## EXERCISE PROMPT
Below are records; count the lines that contain "steps" and state only that count.

>>>>>

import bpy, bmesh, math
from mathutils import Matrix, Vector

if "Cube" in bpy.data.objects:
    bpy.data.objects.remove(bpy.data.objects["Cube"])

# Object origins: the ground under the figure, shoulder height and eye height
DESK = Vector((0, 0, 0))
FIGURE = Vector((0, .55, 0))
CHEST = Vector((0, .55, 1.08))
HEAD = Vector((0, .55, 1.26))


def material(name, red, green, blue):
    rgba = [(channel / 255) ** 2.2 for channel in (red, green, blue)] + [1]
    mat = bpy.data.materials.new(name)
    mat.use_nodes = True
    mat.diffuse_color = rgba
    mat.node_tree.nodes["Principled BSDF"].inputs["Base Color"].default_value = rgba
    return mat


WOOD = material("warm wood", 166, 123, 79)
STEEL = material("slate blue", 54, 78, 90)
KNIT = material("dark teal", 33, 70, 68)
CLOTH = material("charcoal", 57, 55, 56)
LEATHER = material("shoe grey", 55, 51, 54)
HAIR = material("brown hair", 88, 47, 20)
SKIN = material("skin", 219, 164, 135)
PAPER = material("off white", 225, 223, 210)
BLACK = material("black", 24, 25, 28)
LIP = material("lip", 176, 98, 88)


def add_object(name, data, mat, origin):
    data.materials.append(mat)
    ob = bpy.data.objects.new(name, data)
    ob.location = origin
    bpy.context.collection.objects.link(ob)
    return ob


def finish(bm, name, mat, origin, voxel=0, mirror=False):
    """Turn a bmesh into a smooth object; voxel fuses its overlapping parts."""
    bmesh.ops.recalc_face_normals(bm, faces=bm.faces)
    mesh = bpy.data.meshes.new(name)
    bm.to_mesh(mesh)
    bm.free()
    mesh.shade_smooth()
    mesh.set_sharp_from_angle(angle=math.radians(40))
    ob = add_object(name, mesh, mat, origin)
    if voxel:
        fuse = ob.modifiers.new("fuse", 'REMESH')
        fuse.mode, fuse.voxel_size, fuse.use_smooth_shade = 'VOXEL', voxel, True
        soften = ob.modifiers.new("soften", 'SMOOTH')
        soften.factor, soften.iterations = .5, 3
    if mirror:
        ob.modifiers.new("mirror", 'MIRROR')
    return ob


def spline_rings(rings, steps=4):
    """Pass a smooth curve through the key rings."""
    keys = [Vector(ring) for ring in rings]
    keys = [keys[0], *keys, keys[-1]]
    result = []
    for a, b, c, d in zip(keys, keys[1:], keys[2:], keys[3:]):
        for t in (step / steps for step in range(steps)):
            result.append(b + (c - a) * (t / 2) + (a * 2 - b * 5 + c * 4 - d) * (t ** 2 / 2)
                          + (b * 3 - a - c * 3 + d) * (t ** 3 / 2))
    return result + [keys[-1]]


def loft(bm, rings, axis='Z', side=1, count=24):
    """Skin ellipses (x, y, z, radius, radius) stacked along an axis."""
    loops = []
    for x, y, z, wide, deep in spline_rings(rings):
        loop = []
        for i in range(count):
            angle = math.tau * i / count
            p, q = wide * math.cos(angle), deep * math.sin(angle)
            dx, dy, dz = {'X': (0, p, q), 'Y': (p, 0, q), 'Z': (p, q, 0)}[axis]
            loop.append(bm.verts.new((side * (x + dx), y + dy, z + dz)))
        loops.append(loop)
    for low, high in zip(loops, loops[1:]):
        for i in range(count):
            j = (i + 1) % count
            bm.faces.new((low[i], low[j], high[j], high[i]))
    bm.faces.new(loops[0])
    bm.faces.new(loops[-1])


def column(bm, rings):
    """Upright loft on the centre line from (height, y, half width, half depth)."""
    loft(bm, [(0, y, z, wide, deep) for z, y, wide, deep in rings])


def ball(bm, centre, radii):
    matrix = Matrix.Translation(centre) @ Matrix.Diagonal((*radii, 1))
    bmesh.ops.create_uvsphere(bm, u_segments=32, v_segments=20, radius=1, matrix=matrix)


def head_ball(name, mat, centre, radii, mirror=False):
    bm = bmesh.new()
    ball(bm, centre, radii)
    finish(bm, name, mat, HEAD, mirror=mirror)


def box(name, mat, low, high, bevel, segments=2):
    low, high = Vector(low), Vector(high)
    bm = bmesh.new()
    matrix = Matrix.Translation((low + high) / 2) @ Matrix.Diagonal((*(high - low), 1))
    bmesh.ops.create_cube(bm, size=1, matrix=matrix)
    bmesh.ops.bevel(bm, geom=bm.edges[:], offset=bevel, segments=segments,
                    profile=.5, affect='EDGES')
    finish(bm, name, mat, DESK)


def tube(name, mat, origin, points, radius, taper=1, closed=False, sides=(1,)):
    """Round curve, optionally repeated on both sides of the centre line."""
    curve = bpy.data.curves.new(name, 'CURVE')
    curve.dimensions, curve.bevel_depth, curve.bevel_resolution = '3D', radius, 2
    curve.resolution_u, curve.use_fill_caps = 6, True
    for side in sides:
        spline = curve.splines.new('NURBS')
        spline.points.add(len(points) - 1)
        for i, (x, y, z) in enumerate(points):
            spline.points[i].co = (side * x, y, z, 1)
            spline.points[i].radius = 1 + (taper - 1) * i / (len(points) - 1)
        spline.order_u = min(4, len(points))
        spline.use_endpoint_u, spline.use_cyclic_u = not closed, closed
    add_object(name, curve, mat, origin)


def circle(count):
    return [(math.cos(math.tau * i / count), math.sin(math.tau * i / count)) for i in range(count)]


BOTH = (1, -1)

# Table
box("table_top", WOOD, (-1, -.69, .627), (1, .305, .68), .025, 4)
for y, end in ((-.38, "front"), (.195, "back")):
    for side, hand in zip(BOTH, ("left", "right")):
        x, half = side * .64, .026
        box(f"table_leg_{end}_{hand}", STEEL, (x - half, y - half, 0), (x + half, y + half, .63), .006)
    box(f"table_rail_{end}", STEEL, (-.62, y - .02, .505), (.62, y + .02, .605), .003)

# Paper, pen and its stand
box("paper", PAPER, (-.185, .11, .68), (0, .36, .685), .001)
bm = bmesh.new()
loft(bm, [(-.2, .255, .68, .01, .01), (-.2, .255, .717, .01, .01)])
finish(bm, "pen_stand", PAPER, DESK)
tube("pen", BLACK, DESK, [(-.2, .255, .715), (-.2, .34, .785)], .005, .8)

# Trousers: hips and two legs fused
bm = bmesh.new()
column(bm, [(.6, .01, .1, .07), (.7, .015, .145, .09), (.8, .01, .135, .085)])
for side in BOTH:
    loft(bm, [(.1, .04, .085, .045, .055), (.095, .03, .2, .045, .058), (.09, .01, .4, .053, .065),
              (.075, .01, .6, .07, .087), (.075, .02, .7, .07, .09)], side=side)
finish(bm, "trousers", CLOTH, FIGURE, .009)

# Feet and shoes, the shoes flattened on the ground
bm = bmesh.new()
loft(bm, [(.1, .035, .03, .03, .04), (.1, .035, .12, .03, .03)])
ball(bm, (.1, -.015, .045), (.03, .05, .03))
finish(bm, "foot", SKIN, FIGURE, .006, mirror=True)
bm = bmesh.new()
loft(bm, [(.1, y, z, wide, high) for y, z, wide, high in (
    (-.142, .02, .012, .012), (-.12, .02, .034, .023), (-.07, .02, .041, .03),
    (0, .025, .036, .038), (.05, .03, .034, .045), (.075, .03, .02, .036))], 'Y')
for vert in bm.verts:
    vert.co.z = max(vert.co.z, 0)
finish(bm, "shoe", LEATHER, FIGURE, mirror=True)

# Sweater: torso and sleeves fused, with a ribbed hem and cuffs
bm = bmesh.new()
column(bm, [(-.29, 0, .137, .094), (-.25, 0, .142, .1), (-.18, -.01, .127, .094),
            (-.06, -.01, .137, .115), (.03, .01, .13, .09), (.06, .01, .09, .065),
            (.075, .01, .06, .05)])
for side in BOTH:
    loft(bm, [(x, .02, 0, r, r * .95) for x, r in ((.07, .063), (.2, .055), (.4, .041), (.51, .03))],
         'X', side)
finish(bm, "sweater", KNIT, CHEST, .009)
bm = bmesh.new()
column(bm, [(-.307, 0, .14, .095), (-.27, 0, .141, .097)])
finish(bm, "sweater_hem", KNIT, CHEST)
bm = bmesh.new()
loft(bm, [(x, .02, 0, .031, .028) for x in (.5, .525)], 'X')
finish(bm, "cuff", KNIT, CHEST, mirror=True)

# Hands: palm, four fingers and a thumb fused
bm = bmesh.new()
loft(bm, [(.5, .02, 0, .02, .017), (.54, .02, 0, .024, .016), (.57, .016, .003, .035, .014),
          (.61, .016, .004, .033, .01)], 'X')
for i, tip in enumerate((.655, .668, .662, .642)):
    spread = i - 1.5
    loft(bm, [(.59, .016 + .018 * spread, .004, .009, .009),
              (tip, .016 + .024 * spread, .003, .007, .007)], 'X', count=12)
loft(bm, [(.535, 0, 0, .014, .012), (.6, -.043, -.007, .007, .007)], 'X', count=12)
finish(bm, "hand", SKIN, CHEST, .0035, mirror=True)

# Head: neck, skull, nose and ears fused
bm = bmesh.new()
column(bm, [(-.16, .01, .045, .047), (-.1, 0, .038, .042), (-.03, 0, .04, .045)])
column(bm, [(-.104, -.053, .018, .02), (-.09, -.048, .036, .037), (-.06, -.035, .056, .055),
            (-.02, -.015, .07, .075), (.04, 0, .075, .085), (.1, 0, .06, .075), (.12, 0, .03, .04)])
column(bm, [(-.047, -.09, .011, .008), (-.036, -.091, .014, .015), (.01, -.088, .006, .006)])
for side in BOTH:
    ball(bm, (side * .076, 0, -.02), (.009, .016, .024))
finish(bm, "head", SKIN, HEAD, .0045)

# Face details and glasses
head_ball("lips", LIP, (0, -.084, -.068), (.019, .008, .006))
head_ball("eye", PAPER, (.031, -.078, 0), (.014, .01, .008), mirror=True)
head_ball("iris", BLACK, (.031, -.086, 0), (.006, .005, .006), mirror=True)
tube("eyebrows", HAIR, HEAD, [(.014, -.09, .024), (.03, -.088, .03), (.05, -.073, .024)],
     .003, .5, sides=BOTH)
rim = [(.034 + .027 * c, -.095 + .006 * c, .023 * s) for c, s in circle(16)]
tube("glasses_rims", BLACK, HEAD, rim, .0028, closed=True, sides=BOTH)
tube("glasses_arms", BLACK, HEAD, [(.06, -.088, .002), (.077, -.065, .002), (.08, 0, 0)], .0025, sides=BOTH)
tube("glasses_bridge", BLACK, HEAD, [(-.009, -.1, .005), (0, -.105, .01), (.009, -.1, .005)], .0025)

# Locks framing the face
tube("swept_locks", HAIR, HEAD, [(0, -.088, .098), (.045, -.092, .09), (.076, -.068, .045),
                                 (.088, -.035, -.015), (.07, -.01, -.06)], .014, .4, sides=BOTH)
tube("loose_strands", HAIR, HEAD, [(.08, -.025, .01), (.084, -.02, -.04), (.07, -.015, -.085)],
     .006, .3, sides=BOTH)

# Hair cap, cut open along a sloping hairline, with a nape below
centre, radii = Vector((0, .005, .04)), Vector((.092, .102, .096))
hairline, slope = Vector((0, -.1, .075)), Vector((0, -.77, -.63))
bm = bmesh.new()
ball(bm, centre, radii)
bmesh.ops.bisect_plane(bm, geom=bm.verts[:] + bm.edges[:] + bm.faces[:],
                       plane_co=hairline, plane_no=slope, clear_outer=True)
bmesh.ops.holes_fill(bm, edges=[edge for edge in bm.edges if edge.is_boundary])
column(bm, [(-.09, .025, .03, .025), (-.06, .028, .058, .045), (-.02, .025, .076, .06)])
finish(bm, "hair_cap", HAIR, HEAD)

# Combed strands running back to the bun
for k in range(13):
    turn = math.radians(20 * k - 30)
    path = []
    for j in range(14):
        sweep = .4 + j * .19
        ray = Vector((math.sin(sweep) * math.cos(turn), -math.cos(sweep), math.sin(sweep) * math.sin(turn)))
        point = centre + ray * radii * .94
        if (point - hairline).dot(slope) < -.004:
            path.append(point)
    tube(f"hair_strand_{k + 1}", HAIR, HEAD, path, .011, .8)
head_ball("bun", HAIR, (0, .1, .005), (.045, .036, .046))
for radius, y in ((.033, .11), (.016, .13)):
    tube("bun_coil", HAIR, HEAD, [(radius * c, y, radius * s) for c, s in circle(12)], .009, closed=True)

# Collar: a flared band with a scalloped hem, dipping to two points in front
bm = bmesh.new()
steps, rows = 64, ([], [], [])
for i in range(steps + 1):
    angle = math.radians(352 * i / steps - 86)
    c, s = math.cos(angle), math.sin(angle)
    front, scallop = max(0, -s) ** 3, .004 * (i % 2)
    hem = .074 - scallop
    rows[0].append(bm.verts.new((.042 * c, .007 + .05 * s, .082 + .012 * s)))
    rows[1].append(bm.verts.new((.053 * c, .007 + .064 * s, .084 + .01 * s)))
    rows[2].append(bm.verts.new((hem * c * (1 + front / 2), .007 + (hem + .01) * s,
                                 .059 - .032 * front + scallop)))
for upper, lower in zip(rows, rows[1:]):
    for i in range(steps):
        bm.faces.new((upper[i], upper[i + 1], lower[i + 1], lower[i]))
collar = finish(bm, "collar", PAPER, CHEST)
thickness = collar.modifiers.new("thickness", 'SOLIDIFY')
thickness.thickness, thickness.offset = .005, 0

<<<<<

## SOLUTION BELOW
6